- 2017;20;SE1-SE9Immunoassay-Based Drug Tests Are Inadequately Sensitive for Medication Compliance Monitoring in Patients Treated for Chronic Pain
Marion L. Snyder, PhD, Corrine R. Fantz, PhD, and Stacy Melanson, MD, PhD.
BACKGROUND: Enzyme immunoassays (EIA) have notable limitations for monitoring therapeutic compliance in pain management. Chromatography coupled with mass spectrometry provides definitive results and superior sensitivity and specificity over traditional EIA testing.
OBJECTIVE: To analyze and compare the sensitivity of EIA results together with known prescriptions to liquid chromatography-tandem mass spectrometry (LC-MS/MS) for monitoring drug use (and abuse) in patients treated for chronic pain.
STUDY DESIGN: A total of 530 urine samples from patients being treated for chronic pain were studied.
SETTING: Pain management clinic in the United States.
METHODS: The samples were tested for a profile of chronic pain medications and illicit drugs with commercially available EIA kits followed by analysis with Agilent LC-MS/MS system.
RESULTS: The EIAs exhibited poor sensitivity and high rates of false negative results in the pain management setting. For example, 21% of EIA for opiates show false negative results. Mass spectrometry methods were more sensitive, detected a broader range of drugs and metabolites, and could detect non-prescribed drug use and simulations in compliance.
LIMITATIONS: Patients do not always accurately report drug use information, and some drugs do not have EIA methods available for comparative purposes.
CONCLUSIONS: Mass spectrometry is a more robust and reliable method for detection of drugs used in the pain management setting. Due to the extent of undisclosed use and abuse of medications and illicit drugs, LC-MS/MS testing is necessary for adequate and accurate drug detection. In addition, LC-MS/MS methods are superior in terms of sensitivity and number of compounds that can be screened, making this a better method for use in pain management.

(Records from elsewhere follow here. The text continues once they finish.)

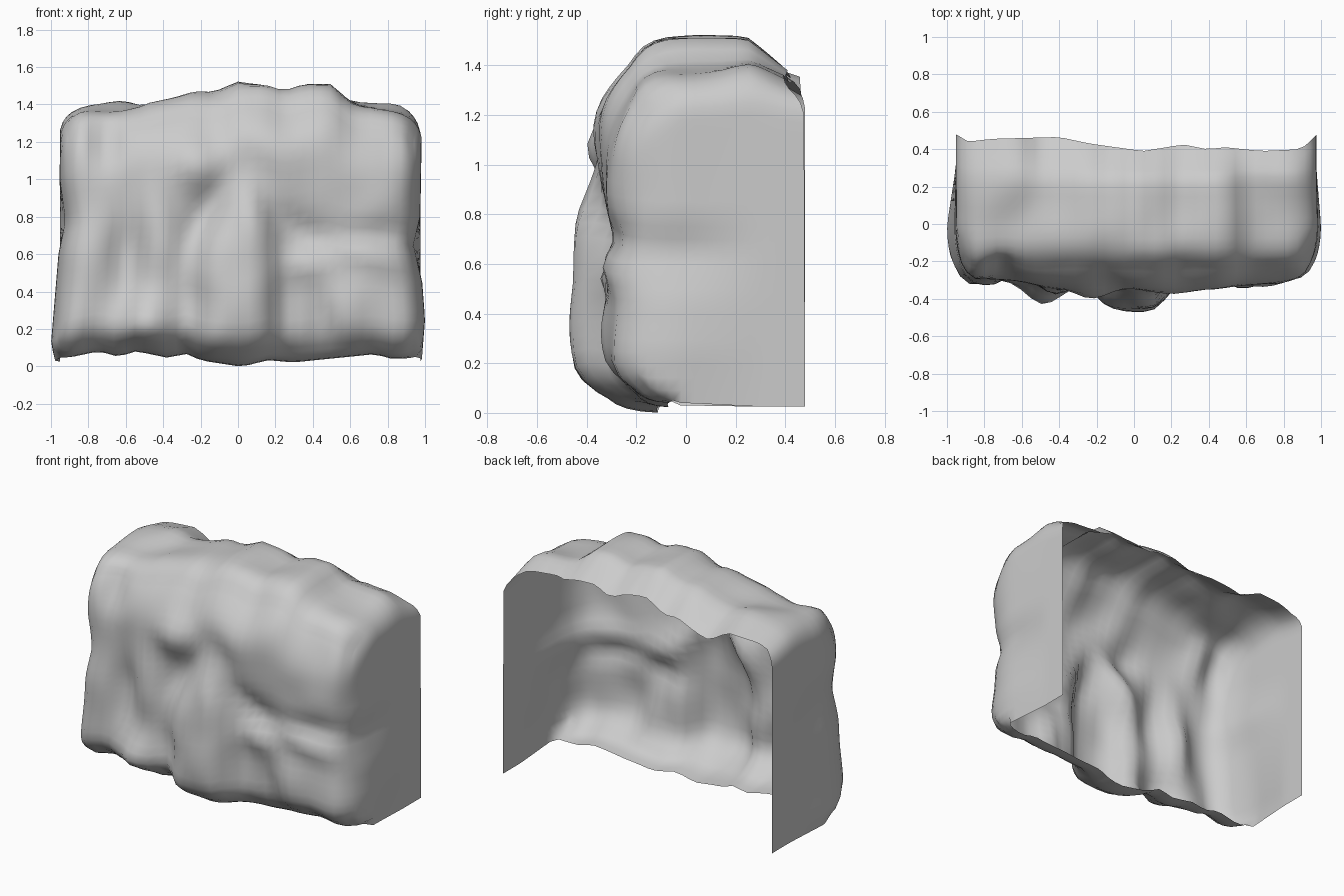
import bpy, bmesh, math
from mathutils import Vector, noise

if "Cube" in bpy.data.objects:
    bpy.data.objects.remove(bpy.data.objects["Cube"])

Y0, Y1 = -0.30, 0.48          # front plane and open back
RX, RY, RB = 0.12, 0.28, 0.13   # edge rounding radii

# Outline profiles (position, value)
TOP = [(-1, 1.38), (-.84, 1.41), (-.65, 1.42), (-.53, 1.40), (-.25, 1.47), (-.14, 1.455),
       (0, 1.52), (.15, 1.51), (.25, 1.47), (.37, 1.51), (.5, 1.51), (.62, 1.43), (.85, 1.41), (1, 1.36)]
BOTTOM = [(-1, .03), (-.75, .08), (-.65, .05), (-.55, .08), (-.36, .04), (-.3, .075), (-.2, .03),
          (0, 0), (.1, .01), (.13, .035), (.3, .02), (.75, .065), (.82, .04), (1, .04)]
BACK = [(-1, .48), (-.93, .44), (-.8, .455), (-.42, .465), (-.25, .43), (.05, .39), (.27, .425),
        (.4, .4), (.5, .41), (.7, .39), (.92, .4), (1, .475)]
LEFT = [(0, .97), (.12, 1), (.6, .96), (.78, .925), (1, .955), (1.4, .945)]
RIGHT = [(0, .98), (.25, 1), (.45, .985), (.65, .94), (.8, .975), (1.4, .985)]

# Front boulders and crevices: x, z, width, height, tilt in degrees, outward amount
RELIEF = [(.05, .90, .07, .14, 25, .05), (-.22, 1.08, .10, .10, 15, .10),
          (-.49, .20, .10, .12, 0, .13), (-.43, .78, .08, .26, 5, .07),
          (-.60, .50, .06, .20, 0, -.06), (-.80, .45, .07, .30, -15, .03),
          (-.71, 1.20, .05, .12, 0, -.05), (-.14, .86, .05, .16, -30, -.05),
          (.28, .75, .16, .05, -35, -.04), (.68, .70, .18, .05, 0, -.035),
          (.72, .59, .14, .05, -12, .035), (.23, .30, .05, .20, 0, -.05),
          (.45, .22, .05, .13, 15, -.045), (.60, .32, .08, .14, 0, .04),
          (.40, 1.05, .22, .20, 0, .05), (.36, .55, .09, .06, 0, .045),
          (.12, 1.22, .15, .12, 0, .06), (.95, .7, .12, .6, 0, -.03)]


def lerp_profile(pts, t):
    if t <= pts[0][0]:
        return pts[0][1]
    for (a, va), (b, vb) in zip(pts, pts[1:]):
        if t <= b:
            return va + (vb - va) * (t - a) / (b - a)
    return pts[-1][1]


def relief(x, z):
    # middle boulder, narrowing and leaning back upward
    half = .22 - .10 * max(0, z - .5) / .5
    total = .165 * math.exp(-(x / half) ** 4 - ((z - .42) / .55) ** 4) * (1 - .9 * max(0, z - .45))
    for cx, cz, sx, sz, tilt, amount in RELIEF:
        c, s = math.cos(math.radians(tilt)), math.sin(math.radians(tilt))
        u, v = (x - cx) * c + (z - cz) * s, (z - cz) * c - (x - cx) * s
        total += amount * math.exp(-(u / sx) ** 2 / 2 - (v / sz) ** 2 / 2)
    return total


def rock_point(x, y, z):
    # round the box edges, softly at the front and tighter at the sides
    dx = math.copysign(max(0, abs(x) - (1 - RX)) / RX, x)
    dy = -max(0, (Y0 + RY) - y) / RY
    rb, rt = RB * -dy, .09 + .19 * -dy
    dz, rz = 0, rt
    if z > 1 - rt:
        dz = (z - 1 + rt) / rt
    elif rb > .02 and z < rb:
        dz, rz = (z - rb) / rb, rb
    length = math.sqrt(dx * dx + dy * dy + dz * dz)
    k = max(abs(dx), abs(dy), abs(dz)) / length if length > 0 else 1
    px, py, pz = x + dx * (k - 1) * RX, y + dy * (k - 1) * RY, z + dz * (k - 1) * rz

    # fit to the outlines
    zb, zt = lerp_profile(BOTTOM, px), lerp_profile(TOP, px)
    front = min(1, max(0, (.3 - py) / .3))
    back = max(0, (py - .24) / (Y1 - .24))
    zb = zb * front + .025 * (1 - front)
    # shoulders sit lower at the front, middle slopes down at the back
    shoulder = min(1, max(0, (abs(px) - .5) / .15))
    upper = max(0, pz - .7) / .3
    wz = zb + (zt - zb) * pz - upper * (.13 * back * (1 - .5 * shoulder) + .045 * shoulder * front)
    side = lerp_profile(RIGHT if px > 0 else LEFT, wz)
    rest = .975 if px > 0 else .953
    wx = px * (rest + (side - rest) * front)
    wy = py + (lerp_profile(BACK, px) - Y1) * back * pz

    # front relief and fine lumps
    w = min(1, max(0, py / Y0)) ** .8
    wy -= w * (relief(wx, wz) + .025 * noise.noise(Vector((wx * 5, wy * 5, wz * 4))))
    wz += .02 * noise.noise(Vector((wx * 4 + 9, wy * 4, 2))) * max(0, pz - .6) / .4 * (1 - back)
    return wx, wy, max(0, wz)


bm = bmesh.new()


def patch(nu, nv, func):
    g = [[bm.verts.new(rock_point(*func(i / nu, j / nv))) for j in range(nv + 1)] for i in range(nu + 1)]
    for i in range(nu):
        for j in range(nv):
            bm.faces.new((g[i][j], g[i + 1][j], g[i + 1][j + 1], g[i][j + 1]))


NX, NY, NZ = 36, 14, 26
DEPTH = Y1 - Y0
patch(NX, NZ, lambda u, v: (2 * u - 1, Y0, v))                          # front
patch(NX, NY, lambda u, v: (2 * u - 1, Y0 + DEPTH * v, 1))              # top
patch(NY, NZ, lambda u, v: (1, Y0 + DEPTH * u, v))                      # right
patch(NY, NZ, lambda u, v: (-1, Y1 - DEPTH * u, v))                     # left
patch(NX, 4, lambda u, v: (1 - 2 * u, Y0 + DEPTH * 4 / NY * v, 0))      # tucked bottom lip

bmesh.ops.remove_doubles(bm, verts=bm.verts, dist=.0005)
bm.normal_update()
mesh = bpy.data.meshes.new("rock_shell")
bm.to_mesh(mesh)
bm.free()
rock = bpy.data.objects.new("rock_shell", mesh)
bpy.context.collection.objects.link(rock)
bpy.context.view_layer.objects.active = rock
rock.select_set(True)
bpy.ops.object.shade_smooth_by_angle(angle=math.radians(75))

Key words: Pain management, enzyme immunoassays, mass spectrometry, urine drug testing, prescription status, compliance